Showcasing artworks that reflect on the music that enriches the Southern experience, Southern Rhythms is the theme of the McKissick Museum’s 2015 Gala Art Sale, which will be held Friday, December 4 at the museum.
All works have been created by South Carolina artists and artists with ties to the Palmetto State.
The sale and gala will support McKissick Museum, one of the city’s most interesting, yet least understood, museums.

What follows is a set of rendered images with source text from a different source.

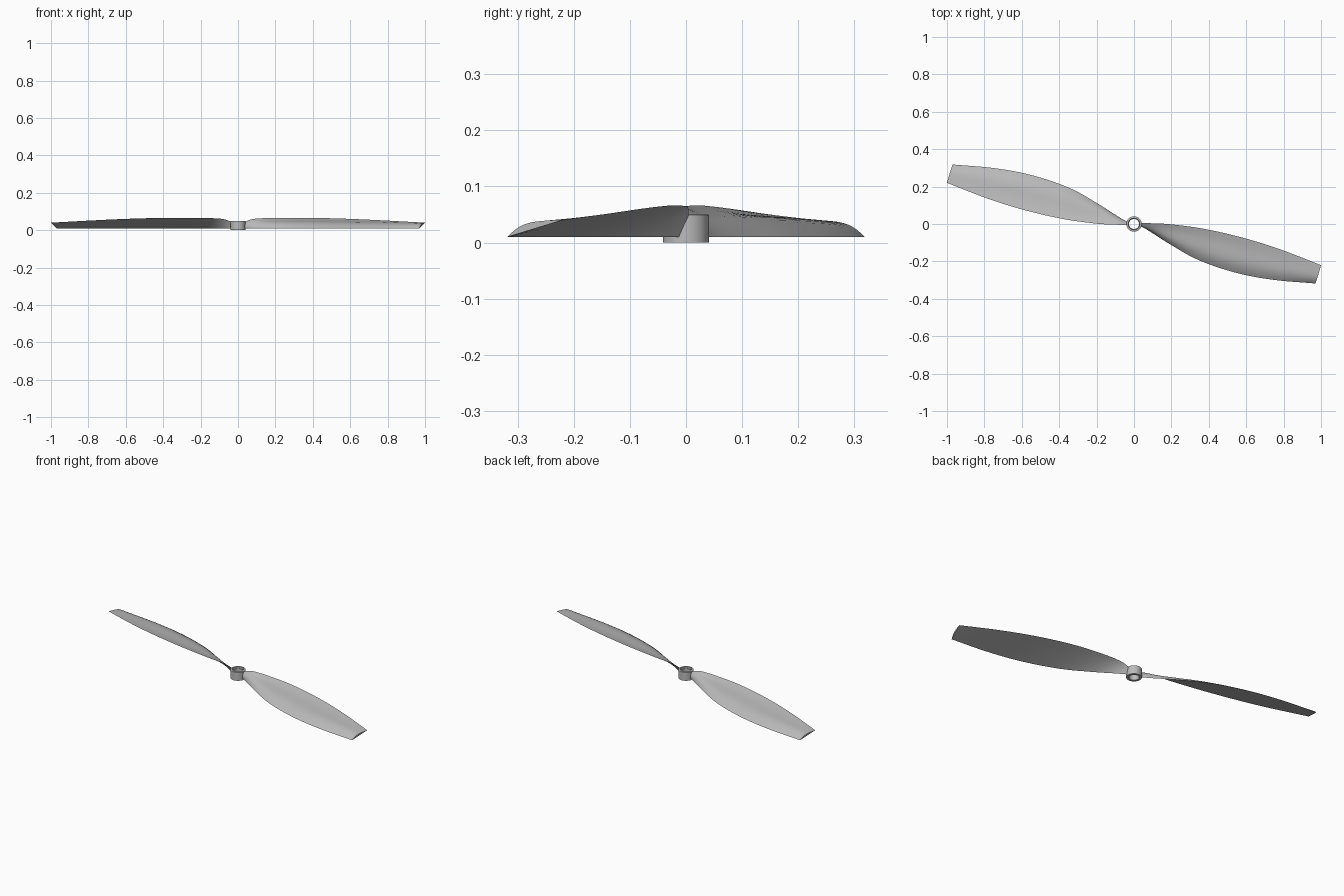
import bpy, bmesh, math
from mathutils import Vector, Matrix

cube = bpy.data.objects.get("Cube")
if cube:
    bpy.data.objects.remove(cube, do_unlink=True)

grey = bpy.data.materials.new("plain grey")
grey.use_nodes = True
color = (0.5, 0.5, 0.5, 1)
grey.diffuse_color = color
grey.node_tree.nodes["Principled BSDF"].inputs["Base Color"].default_value = color


def finish(name, bm, angle):
    """Turn a bmesh into a smooth-shaded object."""
    bmesh.ops.recalc_face_normals(bm, faces=bm.faces)
    mesh = bpy.data.meshes.new(name)
    bm.to_mesh(mesh)
    bm.free()
    mesh.materials.append(grey)
    obj = bpy.data.objects.new(name, mesh)
    bpy.context.collection.objects.link(obj)
    bpy.ops.object.select_all(action="DESELECT")
    obj.select_set(True)
    bpy.context.view_layer.objects.active = obj
    bpy.ops.object.shade_smooth_by_angle(angle=math.radians(angle))
    return obj


def spline(points, t):
    """Smooth curve through the points, t from 0 to 1."""
    pts = [Vector(p) for p in points]
    last = len(pts) - 1
    i = min(int(t * last), last - 1)
    f = t * last - i
    a, b = pts[i], pts[i + 1]
    before = pts[i - 1] if i else a * 2 - b
    after = pts[i + 2] if i + 2 <= last else b * 2 - a
    m, n = (b - before) / 2, (after - a) / 2
    return (a * (2 * f**3 - 3 * f**2 + 1) + m * (f**3 - 2 * f**2 + f)
            + b * (3 * f**2 - 2 * f**3) + n * (f**3 - f**2))


# Raised and lowered blade edges, from root to tip
HIGH = [(.035, .004, .045), (.09, .004, .061), (.2, -.002, .065), (.38, -.027, .066),
        (.58, -.073, .061), (.78, -.135, .052), (1, -.22, .04)]
LOW = [(.035, -.01, .01), (.09, -.043, .01), (.2, -.113, .01), (.35, -.195, .01),
       (.55, -.262, .01), (.75, -.299, .01), (.97, -.318, .01)]
# Thickness and ripple of the upper surface along the blade
SHAPE = [(.009, 0), (.009, .001), (.009, .004), (.01, .005), (.01, .005), (.011, .004), (.012, .002)]


def blade(name, turn):
    bm = bmesh.new()
    rings = []
    spans, steps = 36, 16
    for s in range(spans + 1):
        t = s / spans
        high, low = spline(HIGH, t), spline(LOW, t)
        thick, ripple = spline(SHAPE, t)
        chord = high - low
        up = Vector((0, -chord.z, chord.y)).normalized()
        top = []
        for k in range(steps + 1):
            u = k / steps
            rise = thick * 4 * u * (1 - u) + ripple * math.sin(2 * math.pi * u)
            top.append(low + chord * u + up * rise)
        under = [low + chord * (k / steps) for k in range(steps - 1, 0, -1)]
        rings.append([bm.verts.new(p) for p in top + under])
    count = len(rings[0])
    for a, b in zip(rings, rings[1:]):
        for k in range(count):
            j = (k + 1) % count
            bm.faces.new((a[k], a[j], b[j], b[k]))
    bm.faces.new(rings[0])
    bm.faces.new(rings[-1])
    bm.transform(Matrix.Rotation(turn, 4, "Z"))
    finish(name, bm, 40)


blade("left_blade", 0)
blade("right_blade", math.pi)

# Hollow hub turned from a closed profile of radius and height
bm = bmesh.new()
profile = [(.027, 0), (.041, 0), (.041, .049), (.039, .05), (.031, .05), (.03, .049), (.03, .04), (.027, .04)]
sides = 48
rings = []
for s in range(sides):
    a = 2 * math.pi * s / sides
    rings.append([bm.verts.new((r * math.cos(a), r * math.sin(a), z)) for r, z in profile])
for s in range(sides):
    a, b = rings[s], rings[(s + 1) % sides]
    for k in range(len(profile)):
        j = (k + 1) % len(profile)
        bm.faces.new((a[k], a[j], b[j], b[k]))
finish("hub", bm, 35)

Housed in the University of South Carolina’s former library, McKissick Museum opened in 1976 as a single repository for collections of significant objects – think everything from sweet grass baskets and dueling pistols to rare musical instruments, natural minerals and goalposts from Williams Brice Stadium. Until that time, such objects hadbeen scattered in departments and colleges throughout campus.

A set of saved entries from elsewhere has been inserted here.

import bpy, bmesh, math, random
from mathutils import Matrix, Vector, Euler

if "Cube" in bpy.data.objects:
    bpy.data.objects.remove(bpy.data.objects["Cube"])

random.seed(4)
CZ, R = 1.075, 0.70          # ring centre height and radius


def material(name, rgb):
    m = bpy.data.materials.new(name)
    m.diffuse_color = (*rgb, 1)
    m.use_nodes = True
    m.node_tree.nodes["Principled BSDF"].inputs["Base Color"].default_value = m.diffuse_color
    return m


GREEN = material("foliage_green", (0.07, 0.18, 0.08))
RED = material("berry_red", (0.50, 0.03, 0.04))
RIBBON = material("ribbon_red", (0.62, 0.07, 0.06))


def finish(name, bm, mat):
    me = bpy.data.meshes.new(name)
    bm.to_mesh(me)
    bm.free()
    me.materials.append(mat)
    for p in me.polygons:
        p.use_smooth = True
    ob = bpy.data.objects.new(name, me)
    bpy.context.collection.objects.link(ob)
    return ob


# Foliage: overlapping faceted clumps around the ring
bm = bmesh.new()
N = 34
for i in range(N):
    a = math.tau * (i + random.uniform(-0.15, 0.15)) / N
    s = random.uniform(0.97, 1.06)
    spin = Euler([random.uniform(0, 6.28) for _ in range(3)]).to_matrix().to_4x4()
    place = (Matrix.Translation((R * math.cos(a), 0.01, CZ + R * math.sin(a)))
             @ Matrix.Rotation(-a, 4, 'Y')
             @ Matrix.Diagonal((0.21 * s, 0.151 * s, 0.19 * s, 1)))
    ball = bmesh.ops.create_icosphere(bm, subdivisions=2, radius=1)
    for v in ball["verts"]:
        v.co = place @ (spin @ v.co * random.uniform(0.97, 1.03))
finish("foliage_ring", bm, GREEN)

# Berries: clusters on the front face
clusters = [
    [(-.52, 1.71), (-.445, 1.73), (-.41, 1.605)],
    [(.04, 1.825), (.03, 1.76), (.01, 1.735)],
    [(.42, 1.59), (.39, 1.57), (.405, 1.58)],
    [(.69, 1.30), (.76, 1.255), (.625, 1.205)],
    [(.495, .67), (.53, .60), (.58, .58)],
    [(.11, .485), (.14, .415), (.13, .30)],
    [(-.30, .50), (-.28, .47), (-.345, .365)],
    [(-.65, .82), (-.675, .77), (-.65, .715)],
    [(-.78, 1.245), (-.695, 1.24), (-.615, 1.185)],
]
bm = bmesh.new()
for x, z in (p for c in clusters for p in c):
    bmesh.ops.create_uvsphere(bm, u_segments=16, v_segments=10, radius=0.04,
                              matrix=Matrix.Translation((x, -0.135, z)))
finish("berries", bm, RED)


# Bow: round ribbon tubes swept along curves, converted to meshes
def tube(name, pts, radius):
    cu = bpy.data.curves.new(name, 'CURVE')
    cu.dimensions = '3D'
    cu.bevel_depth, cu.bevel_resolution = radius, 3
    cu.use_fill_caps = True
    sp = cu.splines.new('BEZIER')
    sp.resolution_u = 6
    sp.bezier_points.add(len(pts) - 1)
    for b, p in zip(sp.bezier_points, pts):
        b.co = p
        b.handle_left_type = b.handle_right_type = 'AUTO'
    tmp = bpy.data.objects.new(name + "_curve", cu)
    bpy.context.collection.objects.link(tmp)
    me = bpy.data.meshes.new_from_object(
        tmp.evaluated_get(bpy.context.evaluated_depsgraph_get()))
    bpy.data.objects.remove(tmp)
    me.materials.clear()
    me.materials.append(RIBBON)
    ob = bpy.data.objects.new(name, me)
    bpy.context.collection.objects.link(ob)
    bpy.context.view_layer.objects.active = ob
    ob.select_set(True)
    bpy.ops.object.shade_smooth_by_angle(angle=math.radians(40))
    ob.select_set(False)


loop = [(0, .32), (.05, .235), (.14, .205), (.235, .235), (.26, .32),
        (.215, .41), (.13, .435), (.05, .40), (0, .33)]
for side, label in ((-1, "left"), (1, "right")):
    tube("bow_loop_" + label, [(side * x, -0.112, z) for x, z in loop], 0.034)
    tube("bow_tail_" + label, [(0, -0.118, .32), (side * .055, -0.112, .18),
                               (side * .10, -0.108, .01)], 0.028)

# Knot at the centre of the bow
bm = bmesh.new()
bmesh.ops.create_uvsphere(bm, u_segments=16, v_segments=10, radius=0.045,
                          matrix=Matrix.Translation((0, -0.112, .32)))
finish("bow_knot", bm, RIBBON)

Never miss a local story.
As the wide-ranging assemblage of gems, clay pots, jewelry, clothing, political memorabilia and more was organized and catalogued, their story of South Carolina’s culture and geography began to emerge. Recognizing the value of this type of ongoing chronical, the museum’s mission soon expanded to include folkways and traditions.
Today, the museum’s Folklife Resource Center is filled with examples of deeply rooted traditions like quilting, pottery, basketry, communal foodways, and folk music that have been documented through audio, video, and photography.

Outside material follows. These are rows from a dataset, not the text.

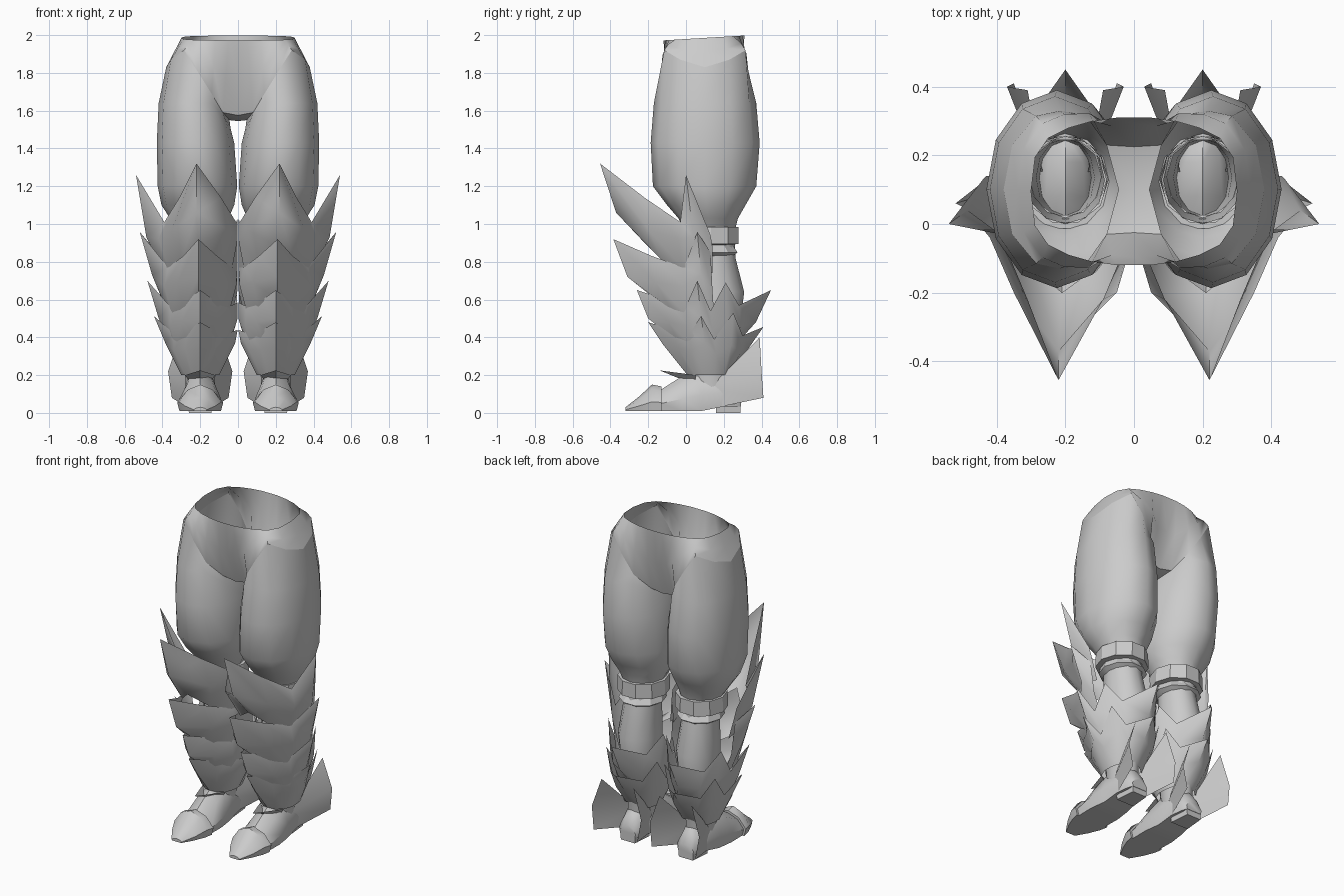
import bpy, bmesh, math
from mathutils import Vector

if "Cube" in bpy.data.objects:
    bpy.data.objects.remove(bpy.data.objects["Cube"])

grey = bpy.data.materials.new("plain_grey")
grey.diffuse_color = (0.6, 0.6, 0.6, 1)
grey.use_nodes = True
grey.node_tree.nodes["Principled BSDF"].inputs["Base Color"].default_value = grey.diffuse_color
CX, CY = 0.2, 0.1          # centre line of the lower leg


def make(name, verts, faces, pivot, angle=45):
    """Mesh mirrored to both legs, with faces turned away from the pivot."""
    bm = bmesh.new()
    vs = [bm.verts.new(v) for v in verts]
    for f in faces:
        bm.faces.new([vs[i] for i in f])
    bmesh.ops.remove_doubles(bm, verts=bm.verts, dist=0.0005)
    bmesh.ops.recalc_face_normals(bm, faces=bm.faces)
    bm.normal_update()
    p = Vector(pivot)
    if sum(f.normal.dot(f.calc_center_median() - p) * f.calc_area() for f in bm.faces) < 0:
        bmesh.ops.reverse_faces(bm, faces=bm.faces)
    me = bpy.data.meshes.new(name)
    bm.to_mesh(me)
    bm.free()
    me.materials.append(grey)
    ob = bpy.data.objects.new(name, me)
    bpy.context.collection.objects.link(ob)
    bpy.ops.object.select_all(action='DESELECT')
    ob.select_set(True)
    bpy.context.view_layer.objects.active = ob
    bpy.ops.object.shade_smooth_by_angle(angle=math.radians(angle))
    ob.modifiers.new("mirror", 'MIRROR')
    return ob


def loft(name, rows, closed, pivot, caps=False, angle=45):
    n = len(rows[0])
    faces = []
    for r in range(len(rows) - 1):
        for i in range(n if closed else n - 1):
            j = (i + 1) % n
            faces.append((r * n + i, r * n + j, (r + 1) * n + j, (r + 1) * n + i))
    if caps:
        faces += [tuple(range(n)), tuple(range((len(rows) - 1) * n, len(rows) * n))]
    return make(name, [v for r in rows for v in r], faces, pivot, angle)


def ring(z, x0, x1, y0, y1, n=12):
    cx, cy, rx, ry = (x0 + x1) / 2, (y0 + y1) / 2, (x1 - x0) / 2, (y1 - y0) / 2
    return [(cx + rx * math.cos(2 * math.pi * i / n),
             cy - ry * math.sin(2 * math.pi * i / n), z) for i in range(n)]


# Hip line where thigh and pelvis meet: (x, half depth, z), outer side to crotch
hip = [(.38, 0, 1.83), (.355, .13, 1.87), (.285, .215, 1.92), (.215, .23, 1.81),
       (.14, .215, 1.69), (.08, .13, 1.59), (.045, 0, 1.55)]


def hip_point(i):
    k, s = (i, -1) if i <= 6 else (12 - i, 1)
    x, d, z = hip[k]
    return Vector((x, CY + s * d, z))


# Thighs
top = [hip_point(i) for i in range(12)]
rows = [top]
for z, x0, x1, y0, y1 in [(1.64, .04, .42, -.17, .372), (1.43, .02, .43, -.187, .39),
                          (1.2, .004, .425, -.175, .372), (1.1, .02, .405, -.10, .315),
                          (1.03, .05, .36, -.04, .275), (.97, .08, .32, -.01, .26)]:
    rows.append([(x, y, min(z, top[i].z - .04) if z > 1.5 else z)
                 for i, (x, y, _) in enumerate(ring(z, x0, x1, y0, y1))])
loft("thigh", rows, True, (.22, .1, 1.4))

# Pelvis: waist ring falling to the hip line, plus a crotch strip
waist_x = [.30, .288, .25, .19, .12, .05, 0]
waist_d = [0, .10, .155, .185, .205, .215, .215]
verts, faces = [], []
cols = []
for s in (-1, 1):
    line = []
    for k in range(6):
        w = Vector((waist_x[k], CY - .005 + s * waist_d[k], 1.985 + s * waist_d[k] * .06))
        h = hip_point(k if s < 0 else (12 - k) % 12)
        m = (w + h) / 2 + Vector((0, s * .015 * min(k, 3) / 3, 0))
        line.append((w, m, h))
    w = Vector((0, CY - .005 + s * .215, 1.985 + s * .013))
    h = Vector((0, CY + s * .125, 1.575))
    line.append((w, (w + h) / 2 + Vector((0, s * .025, 0)), h))
    base = len(verts)
    verts += [p for c in line for p in c]
    for k in range(6):
        for r in range(2):
            a = base + k * 3 + r
            faces.append((a, a + 3, a + 4, a + 1))
    cols.append(base)
verts += [hip_point(6), Vector((0, CY, 1.545))]
n = len(verts)
for b in cols:
    faces.append((b + 17, b + 20, n - 1, n - 2))
make("pelvis", verts, faces, (0, .1, 1.8))

# Calf and ankle
loft("calf", [ring(z, CX - w, CX + w, y0, y1) for z, w, y0, y1 in [
    (1.0, .115, .0, .255), (.82, .105, .02, .262), (.64, .12, .02, .308),
    (.45, .11, .02, .285), (.28, .085, .02, .25), (.12, .075, .03, .24)]],
    True, (CX, .14, .55))

# Knee strap with a flared lower fold
loft("knee_strap", [ring(z, CX - w, CX + w, y0, y1, 10) for z, w, y0, y1 in [
    (.985, .125, .0, .26), (.985, .145, -.02, .285), (.895, .15, -.02, .285),
    (.89, .12, .01, .25), (.85, .135, .0, .28), (.83, .105, .02, .25)]],
    True, (CX, .13, .92), angle=30)


# Layered leg plates: half of the shell is given, the inner half is reflected
def plate(name, *rows):
    limit = rows[0][2][2] + .02
    full = []
    for r, row in enumerate(rows):
        wrap = abs(row[-1][0] - CX) < .001
        inner = []
        for x, y, z in (row[1:-1] if wrap else row[1:]):
            x2 = 2 * CX - x
            if x2 < .002:
                x2, z = .002, min(z, limit)
            inner.append((x2, y, z))
        full.append(inner[::-1] + list(row))
    loft(name, full, wrap, (CX, CY, rows[1][0][2] + .1), angle=50)


plate("knee_plate",
      [(.22, -.455, 1.32), (.31, -.22, 1.14), (.39, -.03, 1.01), (.54, 0, 1.26), (.44, .13, .94)],
      [(.22, -.37, 1.06), (.35, -.2, .97), (.42, -.04, .92), (.485, .04, .93), (.43, .14, .88)],
      [(.21, -.2, .88), (.30, -.12, .80), (.37, -.02, .77), (.40, .05, .77), (.39, .14, .74)])
plate("upper_shin_plate",
      [(.21, -.385, .92), (.29, -.18, .83), (.37, -.01, .77), (.52, .06, .958), (.43, .13, .85)],
      [(.21, -.31, .72), (.32, -.16, .69), (.39, -.01, .67), (.455, .08, .73), (.41, .14, .65)],
      [(.21, -.16, .60), (.29, -.08, .55), (.35, 0, .52), (.37, .08, .53), (.36, .15, .50)])
plate("middle_shin_plate",
      [(.2, -.26, .65), (.27, -.11, .60), (.36, 0, .565), (.48, .06, .70),
       (.40, .13, .54), (.39, .21, .69), (.32, .28, .57), (.2, .45, .65)],
      [(.2, -.2, .50), (.30, -.09, .48), (.36, .01, .46), (.42, .08, .50),
       (.38, .14, .44), (.37, .22, .50), (.30, .29, .46), (.2, .37, .48)],
      [(.2, -.1, .42), (.27, -.04, .37), (.33, .03, .35), (.35, .09, .35),
       (.34, .15, .34), (.33, .21, .35), (.28, .26, .36), (.2, .28, .38)])
plate("ankle_plate",
      [(.2, -.2, .48), (.27, -.07, .44), (.34, .02, .42), (.445, .08, .513),
       (.37, .15, .39), (.375, .25, .53), (.31, .30, .41), (.2, .41, .455)],
      [(.2, -.12, .36), (.28, -.04, .34), (.34, .03, .33), (.385, .1, .37),
       (.35, .16, .31), (.34, .24, .36), (.28, .29, .32), (.2, .33, .34)],
      [(.2, 0, .21), (.24, .02, .20), (.28, .05, .20), (.30, .1, .20),
       (.30, .15, .20), (.29, .2, .20), (.25, .23, .21), (.2, .25, .23)])

# Instep spike
loft("instep_spike", [[(.12, .05, .2), (.2, -.14, .225), (.28, .05, .2)],
                      [(.14, .05, .17), (.2, -.03, .18), (.26, .05, .17)]],
     False, (CX, .1, .15), angle=30)


# Foot: cross-sections from toe to heel
def section(y, w, h, z=.01):
    return [(CX + w * a, y, z + (h - z) * b) for a, b in
            [(-.9, 0), (-1, .35), (-.6, .8), (0, 1), (.6, .8), (1, .35), (.9, 0)]]


loft("foot", [section(*s) for s in [(-.32, .035, .03), (-.25, .08, .085), (-.18, .112, .15),
                                    (-.13, .122, .14), (-.13, .108, .125), (-.02, .11, .195),
                                    (.08, .095, .25), (.18, .085, .24, .03),
                                    (.26, .075, .16, .03), (.29, .055, .10, .035)]],
     True, (CX, 0, .08), caps=True, angle=40)
loft("heel", [[(CX + a * w, y, z) for a, y in [(-1, .16), (1, .16), (.8, .288), (-.8, .288)]]
              for z, w in [(0, .06), (.05, .065)]], True, (CX, .22, .02), caps=True, angle=30)

# Ankle fins on both sides of each foot
fin = [(.26, .12, .13), (.31, .39, .40), (.37, .40, .22), (.35, .41, .08), (.27, .17, .03)]
for name, flip in (("outer_fin", False), ("inner_fin", True)):
    pts = [((2 * CX - x if flip else x), y, z) for x, y, z in fin]
    make(name, pts, [(0, 1, 2), (0, 2, 3), (0, 3, 4)], (CX, .2, .15), 30)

Anyone can visit. Located on USC’s Horseshoe, the museum is free and open to the public.
This art sale features more than 50 works by artists including Winton and Rosa Eugene, Jemes Davis, Claire Farrell, Edward Shmunes, and Michael Story.
For tickets and information contact McKissick Museum at (803) 777-7251 or visit artsandsciences.sc.edu/mckissickmuseum.
Katie McElveen, Special to The State